Want to find work fast? Even more, do you want to land a position that pays well and you will actually enjoy? You're likely thinking that achieving the above is next to impossible. After all, older job-seekers hear more than their share of discouraging news. But the statistics cited in these pieces are generalities. In truth, there's a lot you can do to maximize your own chances for success.
Work sharing has obvious benefits for the workers who would otherwise have been laid off: they aren't forced to look for work in a weak labor market; they maintain their skills; and they suffer relatively little lost income. They might even use their downtime to acquire new skills. Employers benefit, too.
Are you over 50 and working for a company that pays you a solid full-time wage, plus benefits? If so, I probably don't know you. Certainly, you're not one of my LinkedIn contacts. Because when I scroll down that list, it turns out that almost every 50-plus person I know is self-employed, a consultant or a 'freelance professional.'
In a time when most businesses are obsessed with the newest, latest, greatest thing, Proctor and Gamble has reached back into its past. The iconic American company has ousted its current CEO and brought back the 66-year-old A.G. Lafley for another go as Chief Executive. The business world is abuzz after this executive shake up, trying to figure out what the future holds for the company.
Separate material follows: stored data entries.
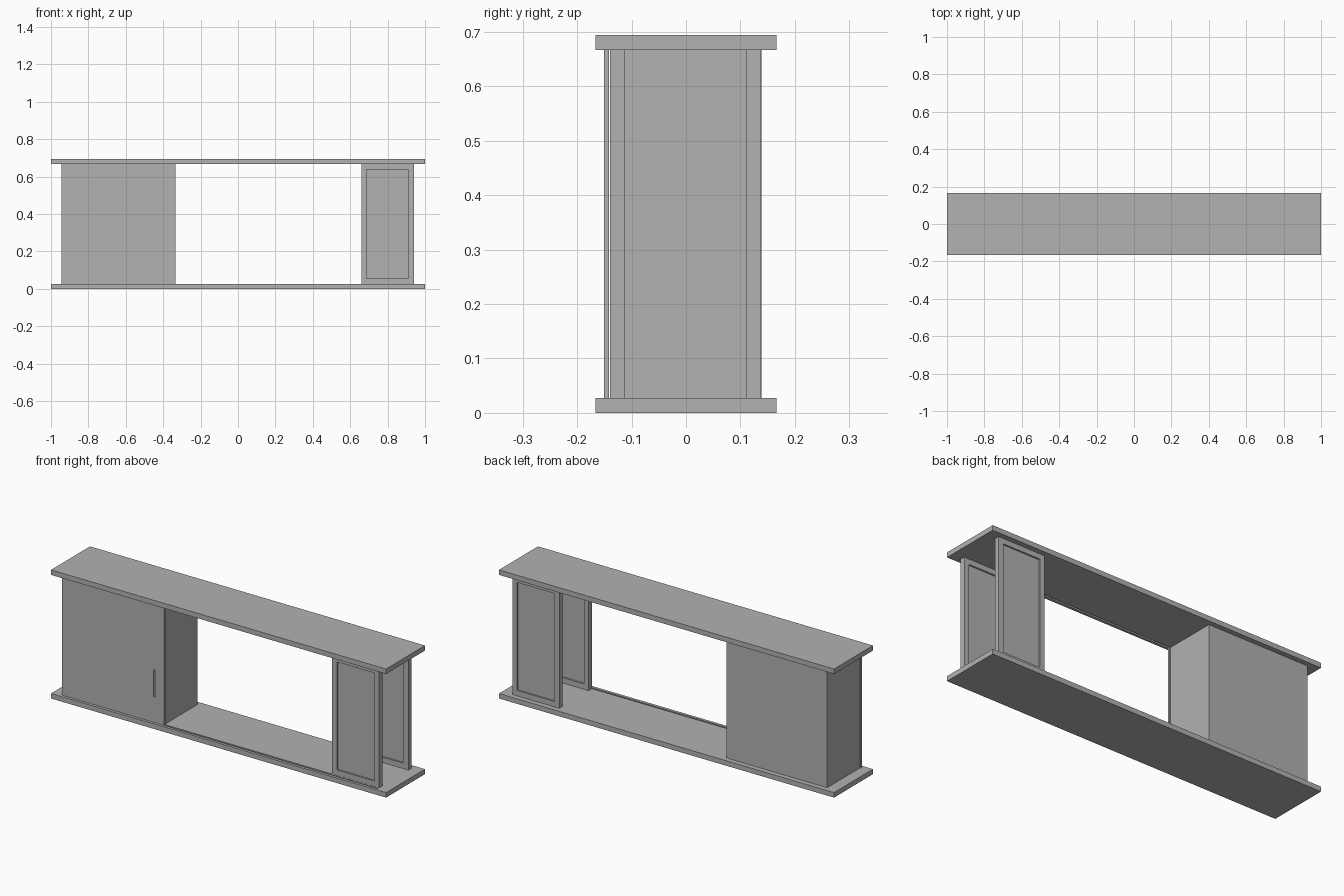
import bpy

# Remove the default object
cube = bpy.data.objects.get("Cube")
if cube:
    bpy.data.objects.remove(cube, do_unlink=True)

# Single flat grey
GREY = (0.445, 0.445, 0.445, 1.0)
mat = bpy.data.materials.new("plain grey")
mat.use_nodes = True
mat.diffuse_color = GREY
mat.node_tree.nodes["Principled BSDF"].inputs["Base Color"].default_value = GREY


def box(name, x, y, z):
    """Box from (min, max) ranges along each axis."""
    ranges = (x, y, z)
    bpy.ops.mesh.primitive_cube_add(size=1, location=[(a + b) / 2 for a, b in ranges])
    ob = bpy.context.object
    ob.name = ob.data.name = name
    ob.scale = [b - a for a, b in ranges]
    bpy.ops.object.transform_apply(location=False, rotation=False, scale=True)
    ob.data.materials.append(mat)
    return ob


def cut(ob, x, y, z):
    """Carve a box-shaped recess out of an object."""
    cutter = box("cutter", x, y, z)
    cutter.hide_render = True
    mod = ob.modifiers.new("recess", "BOOLEAN")
    mod.operation = "DIFFERENCE"
    mod.solver = "EXACT"
    mod.object = cutter
    bpy.context.view_layer.objects.active = ob
    bpy.ops.object.modifier_apply(modifier=mod.name)
    bpy.data.objects.remove(cutter, do_unlink=True)


HEIGHT, SLAB, DEPTH = 0.694, 0.027, 0.166
LOW, HIGH = SLAB, HEIGHT - SLAB
DOOR_FRONT, DOOR_BACK = -0.151, -0.141
GROOVE = 0.01

# Base and top boards, each with a sliding-door groove on the inner face
base = box("base_board", (-1, 1), (-DEPTH, DEPTH), (0, LOW))
top = box("top_board", (-1, 1), (-DEPTH, DEPTH), (HIGH, HEIGHT))
track = (-0.945, 0.94)
cut(base, track, (DOOR_FRONT, DOOR_BACK), (LOW - GROOVE, LOW + GROOVE))
cut(top, track, (DOOR_FRONT, DOOR_BACK), (HIGH - GROOVE, HIGH + GROOVE))

# Closed cabinet at one end
box("cabinet_body", (-0.94, -0.34), (-0.139, 0.139), (LOW, HIGH))

# Sliding door with a slim recessed finger pull
door = box("sliding_door", (-0.944, -0.335), (DOOR_FRONT, DOOR_BACK), (LOW, HIGH))
cut(door, (-0.4, -0.388), (DOOR_FRONT - GROOVE, DOOR_FRONT + 0.006), (0.165, 0.31))

# Framed support panels at the other end, recessed on both faces
RECESS = 0.009
for name, y0, y1 in (("front_panel", -0.14, -0.112), ("back_panel", 0.11, 0.138)):
    panel = box(name, (0.66, 0.94), (y0, y1), (LOW, HIGH))
    for a, b in ((y0 - RECESS, y0 + RECESS), (y1 - RECESS, y1 + RECESS)):
        cut(panel, (0.688, 0.912), (a, b), (0.056, 0.639))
It goes without saying that the post 50 job-seeker has plenty of experience. Nevertheless, although you're an applicant of maturity, you won't want to market your experience level as the cornerstone of your job search. Employers have issues that need to be dealt with, projects to complete, and problems that have to be resolved now.
It's no secret that the longer you work, the more likely it is that you'll eventually report to someone who's younger than you are. And as more boomers push off retirement in response to a challenging economy or simply because they prefer to work, the younger boss-older subordinate phenomenon is becoming more common.
It is one thing when advancing age provides a perk or two, even if the reasons for them are not always fully appreciated. However, it is quite another when age prevents qualified candidates from getting through the door and having an opportunity to market themselves in person to prospective employers.
Bloggers have had much to say lately about the difficulties of working women who are raising children and/or managing dual-career marriages, as well as those who are planning to marry or to have children. They've paid less attention to women in their 50s, 60s and early 70s who are confronting work-family pressures, too -- but of a different sort.
In her book 'Lean In,' Facebook executive Sheryl Sandberg called it 'the ultimate chicken and egg situation.' She is talking about the endless back and forth about what is holding women back from Having It All, whether the system needs to change in order for women to get ahead or whether women need to get ahead to change the system. There are problems to this discussion.